- New York, N.Y. : A Living Memorial to the Holocaust-Museum of Jewish Heritage, 1994
- Interview Date
- June 22, 1994.
- 2 copies: 3/4 in. dub; and 1/2 in. VHS with time coding.
- Cite As
- David S. Holocaust Testimony (HVT-2951). Fortunoff Video Archive for Holocaust Testimonies, Yale University Library.
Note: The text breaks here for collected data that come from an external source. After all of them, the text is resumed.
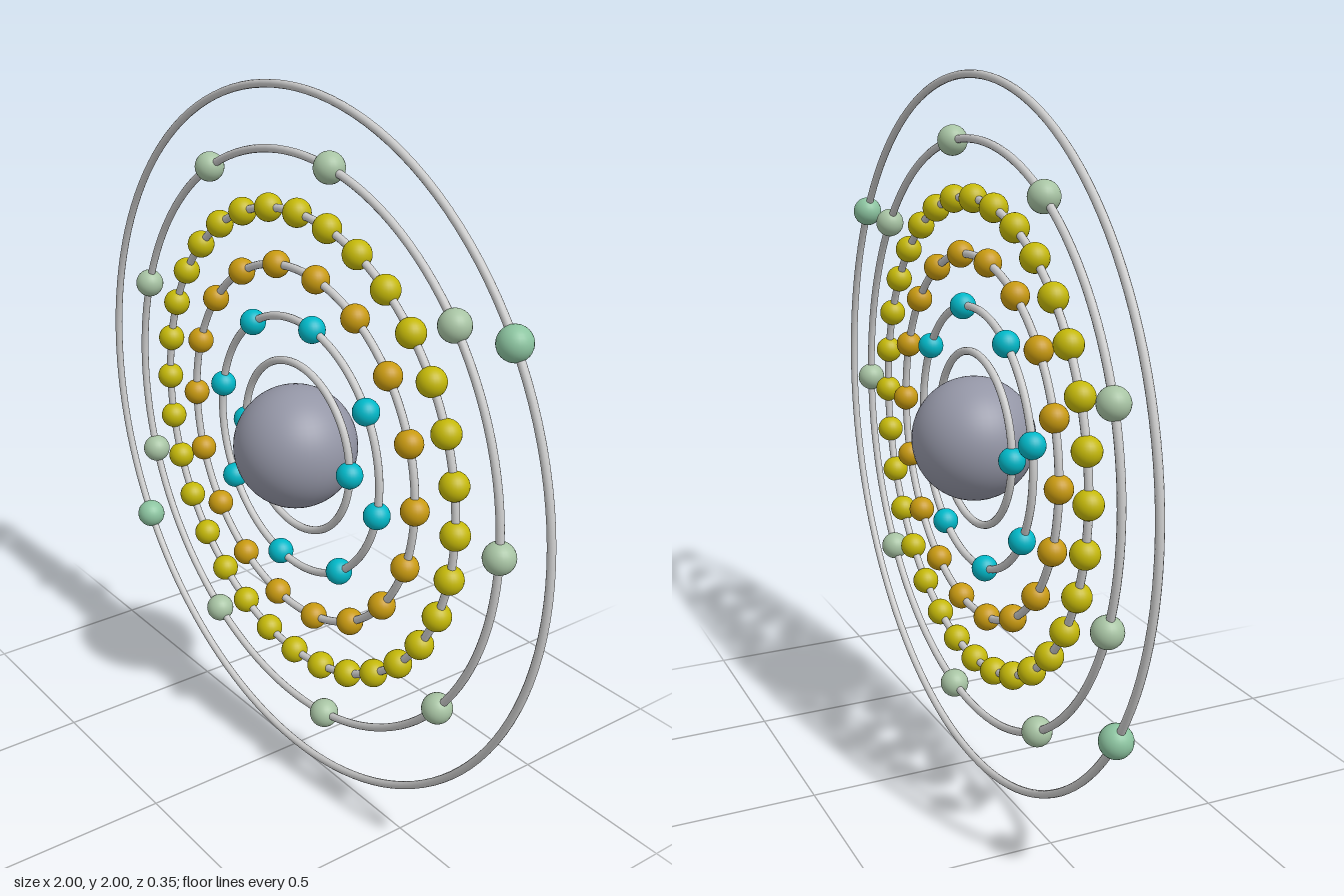
import * as THREE from 'three';

// Each shell: ring radius, bead count, angle of first bead (degrees), bead radius, bead colour
const SHELLS = [
  { radius: 0.245, count: 2, start: 0, bead: 0.037, color: 0x00b8c8 },
  { radius: 0.37, count: 8, start: 33.5, bead: 0.037, color: 0x00b8c8 },
  { radius: 0.513, count: 18, start: 0, bead: 0.038, color: 0xc89a10 },
  { radius: 0.666, count: 32, start: -0.5, bead: 0.039, color: 0xc4b808 },
  { radius: 0.822, count: 9, start: 0, bead: 0.042, color: 0xa8c4a4 },
  { radius: 0.989, count: 2, start: 33.2, bead: 0.044, color: 0x8cc4a0 },
];
const TUBE = 0.011;
const CENTRE_Y = 1;

function addMesh(parent, name, geometry, material) {
  const mesh = new THREE.Mesh(geometry, material);
  mesh.name = name;
  parent.add(mesh);
  return mesh;
}

export function createModel() {
  const model = new THREE.Group();
  model.name = 'atomModel';
  const grey = new THREE.MeshStandardMaterial({ color: 0xcccccc });

  // Central ball
  const core = new THREE.MeshStandardMaterial({ color: 0x9496a6 });
  addMesh(model, 'nucleus', new THREE.SphereGeometry(0.175, 48, 32), core).position.y = CENTRE_Y;

  // Concentric upright rings with evenly spaced beads
  SHELLS.forEach((s, i) => {
    const shell = new THREE.Group();
    shell.name = `shell${i + 1}`;
    shell.position.y = CENTRE_Y;
    model.add(shell);

    // Ring
    addMesh(shell, 'ring', new THREE.TorusGeometry(s.radius, TUBE, 12, 128), grey);

    // Beads
    const geometry = new THREE.SphereGeometry(s.bead, 24, 16);
    const material = new THREE.MeshStandardMaterial({ color: s.color });
    for (let k = 0; k < s.count; k++) {
      const a = THREE.MathUtils.degToRad(s.start + (360 * k) / s.count);
      addMesh(shell, 'electron', geometry, material)
        .position.set(s.radius * Math.cos(a), s.radius * Math.sin(a), 0);
    }
  });
  return model;
}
Videotape testimony of David S., who was born in Volové, Czechoslovakia (presently Mizh︠h︡irʹi︠a︡, Ukraine) in 1919 to an affluent family of seven children. He recounts cordial relations with Czechs; antisemitic harassment by Russians; learning upholstering in Ostrava; returning home; working in his father's business; Hungarian occupation; forced service in a Hungarian labor battalion; returning home due to his father's bribes; hiding to avoid conscription again; being sent to a labor camp in Kolochava in spring 1943; transfer to Khust that fall, then to the interior of Russia in winter; forced retreats ending in Kiev, Poland, then Székesfehérvár, Hungary in 1945; arrest by Soviets as a Hungarian soldier; transfer to Finland with other POWs; escaping from a transport train on route to Romania; traveling to Budapest; locating a surviving brother; reunion with him in Prague; living with another brother in Liberec; meeting his future wife; and emigrating to the United States in 1948 with assistance from HIAS. Mr. S. notes his mother died before the war; his father and two brothers were killed; and sharing his experiences with his children. He shows photographs.